BY ALEX ROBERTSON
URSULINE HIGH SCHOOL JUNIOR
Press Democrat article
Last Modified: Tuesday, February 10, 2009 at 4:20 a.m.
In the city of Santa Rosa, there is a lack of pools for the public to use. This affects people of all ages in our city, but especially teens involved in the sport of swimming.
The two public pools are Finley Aquatic Center and Ridgeway Swim Center, which are standard 25-yard pools. These are referred to as short course pools in competitive swimming. These are the only two pools that high school swim teams have to practice in, because none of the high schools have their own pools.
Ursuline High School has a pool, but it is very old. Maria Carrillo, Montgomery, Santa Rosa, Elsie Allen, Piner, Newman and Ursuline high schools have to share these two public pools for their swim teams.
This becomes more difficult when the Neptune Swim Team uses Ridgeway Swim Center for several hours each week day.
Ursuline and Newman have opted to practice at Santa Rosa Junior College at 5:30 a.m. every day instead of trying to squeeze in a practice time late at night at other pools.
The Neptune Swim Team in Santa Rosa also suffers from not enough pool time and space.
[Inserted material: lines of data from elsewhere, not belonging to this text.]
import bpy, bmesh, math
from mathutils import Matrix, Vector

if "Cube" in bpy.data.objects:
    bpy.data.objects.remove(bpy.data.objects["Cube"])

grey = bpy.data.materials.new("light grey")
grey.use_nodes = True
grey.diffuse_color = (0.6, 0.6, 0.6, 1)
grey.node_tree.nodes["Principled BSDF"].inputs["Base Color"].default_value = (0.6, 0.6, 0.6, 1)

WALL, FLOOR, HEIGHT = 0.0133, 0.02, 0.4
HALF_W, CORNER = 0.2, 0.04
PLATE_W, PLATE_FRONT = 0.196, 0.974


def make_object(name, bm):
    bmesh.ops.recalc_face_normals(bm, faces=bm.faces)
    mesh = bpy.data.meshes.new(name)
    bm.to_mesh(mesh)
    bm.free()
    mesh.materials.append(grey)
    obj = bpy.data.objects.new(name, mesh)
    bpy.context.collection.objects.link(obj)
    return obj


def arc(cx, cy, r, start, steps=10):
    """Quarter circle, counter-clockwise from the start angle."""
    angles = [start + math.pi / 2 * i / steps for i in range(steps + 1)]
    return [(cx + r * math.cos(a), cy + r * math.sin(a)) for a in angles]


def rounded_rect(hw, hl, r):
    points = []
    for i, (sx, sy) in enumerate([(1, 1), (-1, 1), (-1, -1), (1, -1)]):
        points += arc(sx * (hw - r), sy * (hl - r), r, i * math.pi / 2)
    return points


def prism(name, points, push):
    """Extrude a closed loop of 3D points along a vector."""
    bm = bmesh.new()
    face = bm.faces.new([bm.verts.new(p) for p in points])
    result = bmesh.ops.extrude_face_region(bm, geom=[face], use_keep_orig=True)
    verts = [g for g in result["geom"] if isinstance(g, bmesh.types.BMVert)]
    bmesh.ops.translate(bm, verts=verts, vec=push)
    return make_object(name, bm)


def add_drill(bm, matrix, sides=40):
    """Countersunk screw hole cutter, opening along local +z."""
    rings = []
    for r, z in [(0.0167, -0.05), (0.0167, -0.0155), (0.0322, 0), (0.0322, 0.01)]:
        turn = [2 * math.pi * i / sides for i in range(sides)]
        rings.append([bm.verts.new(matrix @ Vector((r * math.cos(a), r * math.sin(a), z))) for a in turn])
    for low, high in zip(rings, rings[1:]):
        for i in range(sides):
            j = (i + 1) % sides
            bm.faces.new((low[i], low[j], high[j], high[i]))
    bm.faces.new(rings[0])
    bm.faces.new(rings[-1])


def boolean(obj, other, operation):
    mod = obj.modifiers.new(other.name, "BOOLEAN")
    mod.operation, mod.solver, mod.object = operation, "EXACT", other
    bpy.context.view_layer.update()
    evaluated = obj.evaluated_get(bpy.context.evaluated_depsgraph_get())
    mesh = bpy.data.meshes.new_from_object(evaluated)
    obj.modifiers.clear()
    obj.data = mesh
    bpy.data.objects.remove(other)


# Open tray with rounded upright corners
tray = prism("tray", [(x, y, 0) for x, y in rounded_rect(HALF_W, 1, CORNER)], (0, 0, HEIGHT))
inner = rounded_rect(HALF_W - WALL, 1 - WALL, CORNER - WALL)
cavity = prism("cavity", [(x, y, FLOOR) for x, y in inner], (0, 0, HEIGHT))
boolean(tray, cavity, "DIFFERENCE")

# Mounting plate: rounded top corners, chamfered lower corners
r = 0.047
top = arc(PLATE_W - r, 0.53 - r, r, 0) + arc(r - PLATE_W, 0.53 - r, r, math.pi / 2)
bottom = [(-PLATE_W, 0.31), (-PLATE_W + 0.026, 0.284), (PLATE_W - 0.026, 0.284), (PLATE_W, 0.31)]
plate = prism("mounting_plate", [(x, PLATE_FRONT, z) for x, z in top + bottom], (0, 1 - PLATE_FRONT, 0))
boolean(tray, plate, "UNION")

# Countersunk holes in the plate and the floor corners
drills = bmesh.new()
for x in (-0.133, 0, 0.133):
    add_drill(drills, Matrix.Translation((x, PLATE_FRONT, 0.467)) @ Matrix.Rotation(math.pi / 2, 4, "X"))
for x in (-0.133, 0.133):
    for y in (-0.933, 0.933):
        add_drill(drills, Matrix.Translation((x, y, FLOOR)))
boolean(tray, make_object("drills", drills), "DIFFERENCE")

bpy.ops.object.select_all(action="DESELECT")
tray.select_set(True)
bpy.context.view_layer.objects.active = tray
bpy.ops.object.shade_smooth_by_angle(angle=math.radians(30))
With all of the different ages of swimmers on the team and not much lane space, it is very challenging to have a reasonable practice times for all of the athletes.
Some swim groups have a practice time that ends at 9:15 p.m. every day except weekends. This caused late nights for students and insufficient time to have a proper dinner every day.
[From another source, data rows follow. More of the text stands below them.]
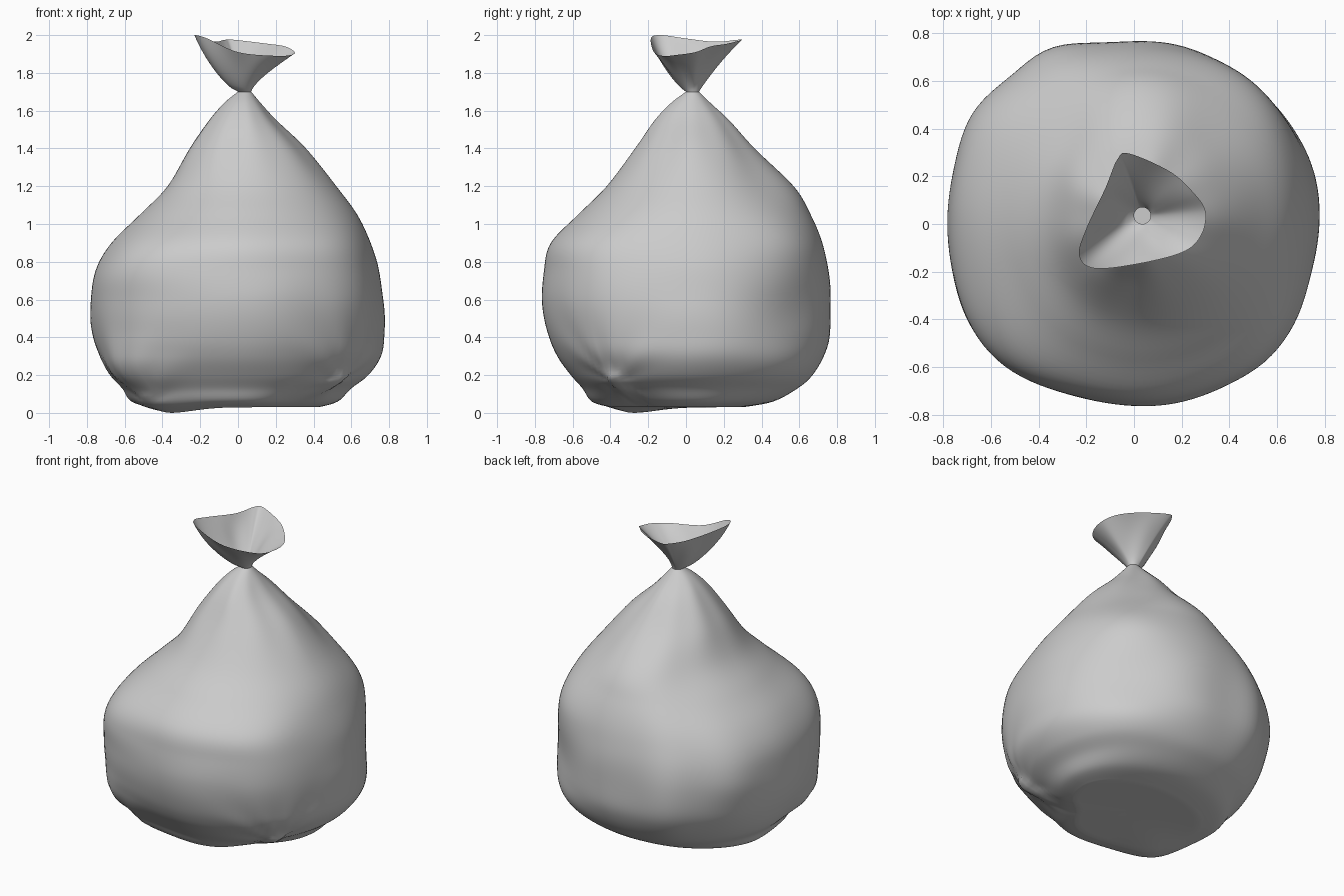
import bpy, bmesh
from math import sin, cos, pi, exp, atan2, hypot, radians
from mathutils import Vector, noise

if "Cube" in bpy.data.objects:
    bpy.data.objects.remove(bpy.data.objects["Cube"])

SEG = 128
C = 0.035          # the tied neck sits slightly off centre

# silhouette rows: z, xmin, xmax, ymin, ymax
ROWS = [
    (0.03, -0.44, 0.43, -0.40, 0.30), (0.06, -0.56, 0.53, -0.50, 0.46),
    (0.13, -0.61, 0.60, -0.55, 0.59), (0.20, -0.675, 0.69, -0.61, 0.67),
    (0.30, -0.73, 0.76, -0.68, 0.73), (0.42, -0.765, 0.775, -0.73, 0.76),
    (0.60, -0.775, 0.77, -0.76, 0.765), (0.75, -0.755, 0.745, -0.755, 0.755),
    (0.90, -0.67, 0.70, -0.715, 0.72), (1.05, -0.52, 0.63, -0.57, 0.66),
    (1.20, -0.375, 0.52, -0.42, 0.57), (1.40, -0.26, 0.355, -0.27, 0.36),
    (1.55, -0.155, 0.20, -0.165, 0.225), (1.64, -0.075, 0.12, -0.08, 0.13),
    (1.70, 0.0, 0.07, 0.0, 0.07)]

# open rim of the collar: x, y, z (counter-clockwise)
RIM = [(0.30, 0.05, 1.91), (0.25, 0.13, 1.94), (0.15, 0.22, 1.955),
       (-0.02, 0.295, 1.975), (-0.07, 0.27, 1.975), (-0.12, 0.15, 1.965),
       (-0.20, -0.02, 1.985), (-0.23, -0.13, 2.0), (-0.17, -0.185, 1.985),
       (0.0, -0.17, 1.91), (0.20, -0.12, 1.89), (0.28, -0.05, 1.895)]

# broad bulges: direction, angular width, height, height width, amount
BULGES = [(117, 0.22, 0.55, 0.35, 0.07), (143, 0.3, 0.65, 0.3, 0.055),
          (218, 0.4, 0.55, 0.3, 0.06), (222, 0.35, 0.2, 0.17, 0.14),
          (225, 0.35, 0.85, 0.18, 0.06), (320, 0.3, 0.65, 0.3, 0.045),
          (315, 0.4, 0.9, 0.15, 0.03), (140, 0.4, 1.2, 0.15, -0.05),
          (45, 0.4, 1.25, 0.16, -0.07),
          (45, 0.4, 0.9, 0.18, 0.05), (45, 0.4, 0.55, 0.2, -0.03),
          (45, 0.4, 0.2, 0.12, 0.03), (315, 0.4, 0.03, 0.07, -0.18)]


def spline(p, i, t, closed=False):
    """Catmull-Rom point on segment i of a list of tuples."""
    n = len(p)
    idx = (lambda k: k % n) if closed else (lambda k: min(max(k, 0), n - 1))
    a, b, c, d = (p[idx(i + k)] for k in (-1, 0, 1, 2))
    return [0.5 * (2 * q + (r - o) * t + (2 * o - 5 * q + 4 * r - s) * t * t
                   + (3 * q - o - 3 * r + s) * t ** 3)
            for o, q, r, s in zip(a, b, c, d)]


def bump(x, centre, width):
    return exp(-((x - centre) / width) ** 2)


def turn(a, deg):
    """Signed angle from a direction."""
    return (a - radians(deg) + pi) % (2 * pi) - pi


def gather(a, z, deg, height, pull, wid, ripple):
    """A pinched corner with creases radiating from it."""
    da, dz = turn(a, deg) * 0.7, z - height
    d = hypot(da, dz)
    return (pull * bump(d, 0, wid)
            + ripple * cos(10 * atan2(dz, da)) * exp(-d / 0.2) * min(1, d / 0.08))


def folds(a, z):
    """Radial scale: bulges, neck pleats, gathered corners and creases."""
    s = 1.0
    for deg, wid, h, hw, amt in BULGES:
        s += amt * bump(z, h, hw) * bump(turn(a, deg), 0, wid)
    # pleats fanning down from the neck
    up = bump(z, 1.5, 0.22) * min(1, max(0, (1.7 - z) / 0.1))
    s += up * (0.015 * sin(5 * a + 0.6) + 0.012 * sin(9 * a + 2))
    s += gather(a, z, -40, 0.16, 0.09, 0.06, 0.012)
    s += gather(a, z, 222, 0.07, 0.03, 0.1, 0.012)
    # soft sideways creases
    v = Vector((cos(a) * 1.7, sin(a) * 1.7, z * 5))
    return s + 0.01 * noise.noise(v) * bump(z, 0.5, 0.6)


def loft(name, rings, cap=None):
    bm = bmesh.new()
    loops = [[bm.verts.new(p) for p in r] for r in rings]
    for lo, hi in zip(loops, loops[1:]):
        for i in range(SEG):
            j = (i + 1) % SEG
            bm.faces.new((lo[i], lo[j], hi[j], hi[i]))
    if cap:
        c = bm.verts.new(cap)
        for i in range(SEG):
            bm.faces.new((c, loops[0][(i + 1) % SEG], loops[0][i]))
    me = bpy.data.meshes.new(name)
    bm.to_mesh(me)
    bm.free()
    for f in me.polygons:
        f.use_smooth = True
    ob = bpy.data.objects.new(name, me)
    bpy.context.collection.objects.link(ob)
    return ob


def body_ring(row):
    z, x0, x1, y0, y1 = row
    ring = []
    for i in range(SEG):
        a = 2 * pi * i / SEG
        s = folds(a, z)
        x = cos(a) * (x1 - C if cos(a) > 0 else C - x0) * s + C
        y = sin(a) * (y1 - C if sin(a) > 0 else C - y0) * s + C
        ring.append((x, y, z))
    return ring


def sag(p):
    """The underside dips to the floor at front left."""
    x, y, z = p
    low = exp(-(((x + 0.38) / 0.2) ** 2 + ((y + 0.3) / 0.2) ** 2))
    return (x, y, max(0, z - 0.035 * low * max(0, 1 - z / 0.25)))


# bag body: flat underside, then the lofted side wall
wall = [body_ring(spline(ROWS, i, k / 6)) for i in range(len(ROWS) - 1) for k in range(6)]
wall.append(body_ring(ROWS[-1]))
base = [[(x * k, y * k, 0.034 - 0.004 * k) for x, y, z in wall[0]]
        for k in (0.15, 0.3, 0.45, 0.6, 0.75, 0.9)]
rings = [[sag(p) for p in r] for r in base + wall]
loft("bag_body", rings, cap=(0, 0, 0.034))

# collar: flares from the neck to the open, tilted rim
n = len(RIM)
rim = []
for i in range(SEG):
    u = i / SEG * n
    rim.append(spline(RIM, int(u), u - int(u), True))
collar = []
for k in range(17):
    t = k / 16
    ring = []
    for x, y, z in rim:
        a = atan2(y - C, x - C)
        nx, ny = C + 0.035 * cos(a), C + 0.035 * sin(a)
        # steeper on the left, opening late on the right
        f = t ** (1.05 + 0.4 * cos(a - radians(25)))
        f *= 1 + 0.06 * sin(5 * a + 1) * sin(pi * t)
        ring.append((nx + (x - nx) * f, ny + (y - ny) * f, 1.7 + (z - 1.7) * t))
    collar.append(ring)
loft("bag_collar", collar)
Another very important aspect of the sport of swimming is practicing to compete in long course size pools, which are 50 meters long. Half of the swimming season is swum in Olympic sized pools. Santa Rosa does not have one long course pool. The closest 50-meter pool is in Petaluma; a big inconvenience for Santa Rosa swimmers.
On hot summer days, people want to be able to enjoy time in the pool, cooling off. When pools are so crowded, this is not as enjoyable.
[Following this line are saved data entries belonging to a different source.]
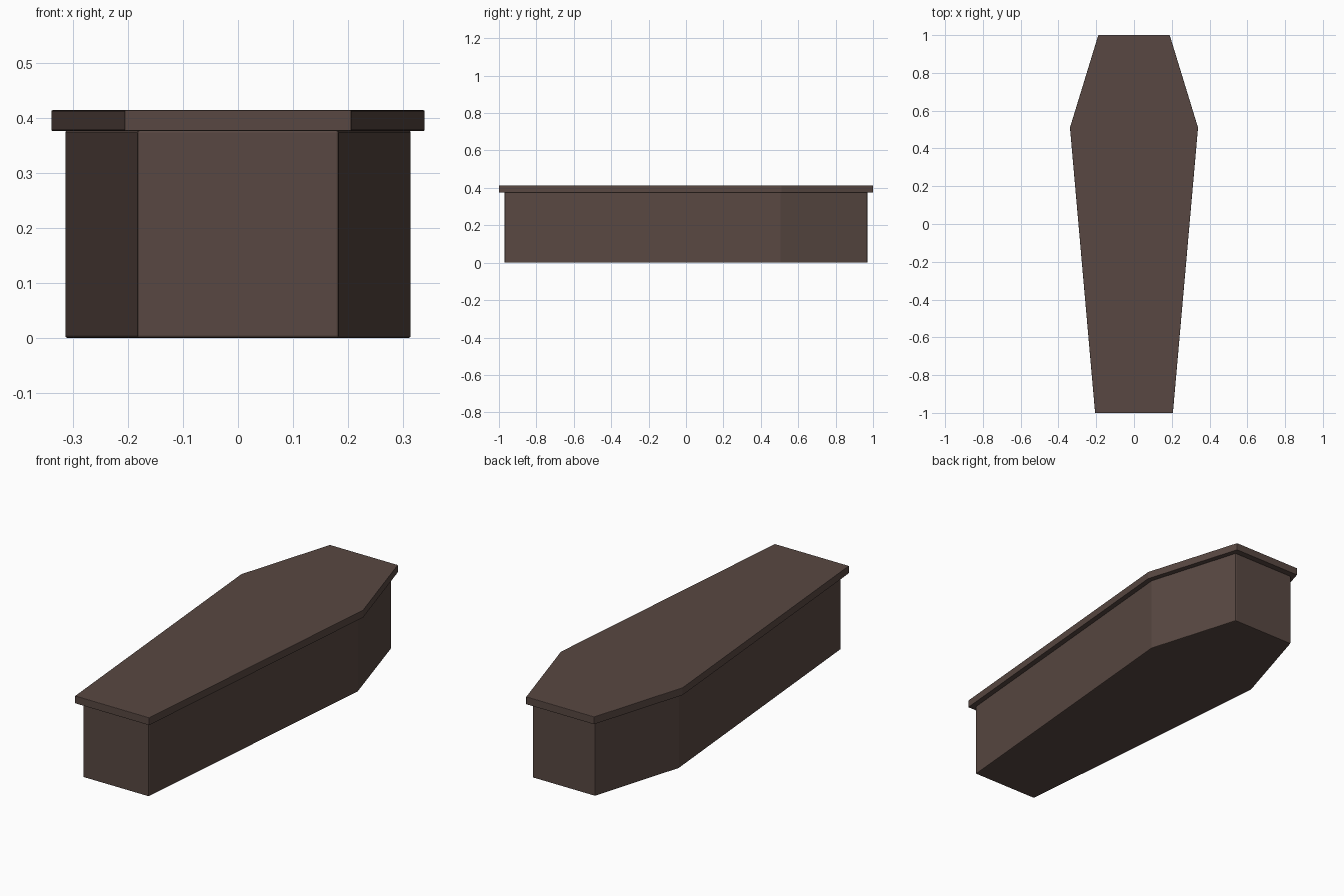
import bpy, bmesh

if "Cube" in bpy.data.objects:
    bpy.data.objects.remove(bpy.data.objects["Cube"])

wood = bpy.data.materials.new("dark brown wood")
wood.diffuse_color = (0.098, 0.064, 0.054, 1)
wood.use_nodes = True
wood.node_tree.nodes["Principled BSDF"].inputs["Base Color"].default_value = wood.diffuse_color


def slab(name, half_outline, z0, z1, bevel):
    """Extrude a mirrored outline from z0 to z1 with slightly eased edges."""
    outline = half_outline + [(-x, y) for x, y in reversed(half_outline)]
    bm = bmesh.new()
    face = bm.faces.new([bm.verts.new((x, y, z0)) for x, y in outline])
    ext = bmesh.ops.extrude_face_region(bm, geom=[face])
    for v in ext["geom"]:
        if isinstance(v, bmesh.types.BMVert):
            v.co.z = z1
    bmesh.ops.recalc_face_normals(bm, faces=bm.faces)
    mesh = bpy.data.meshes.new(name)
    bm.to_mesh(mesh)
    bm.free()
    mesh.materials.append(wood)
    ob = bpy.data.objects.new(name, mesh)
    bpy.context.collection.objects.link(ob)
    mod = ob.modifiers.new("eased edges", "BEVEL")
    mod.width = bevel
    mod.segments = 2
    return ob


# Six-sided box: foot, shoulder, head (right half)
slab("coffin_box", [(0.183, -0.97), (0.314, 0.505), (0.173, 0.97)],
     0.0, 0.377, 0.004)

# Overhanging lid
slab("coffin_lid", [(0.206, -1.0), (0.339, 0.51), (0.189, 1.0)],
     0.376, 0.414, 0.002)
In addition to recreational swimming, these pools are used for swim lessons and aquatic programs. If there was even one more public pool in Santa Rosa, pools would be less crowded.
Santa Rosa would benefit greatly from investing in another public or long course pool, open to the public. This would not only help people get in the pool, it would not only help high school team swimmers, it would also be beneficial to year-round recreational swimmers.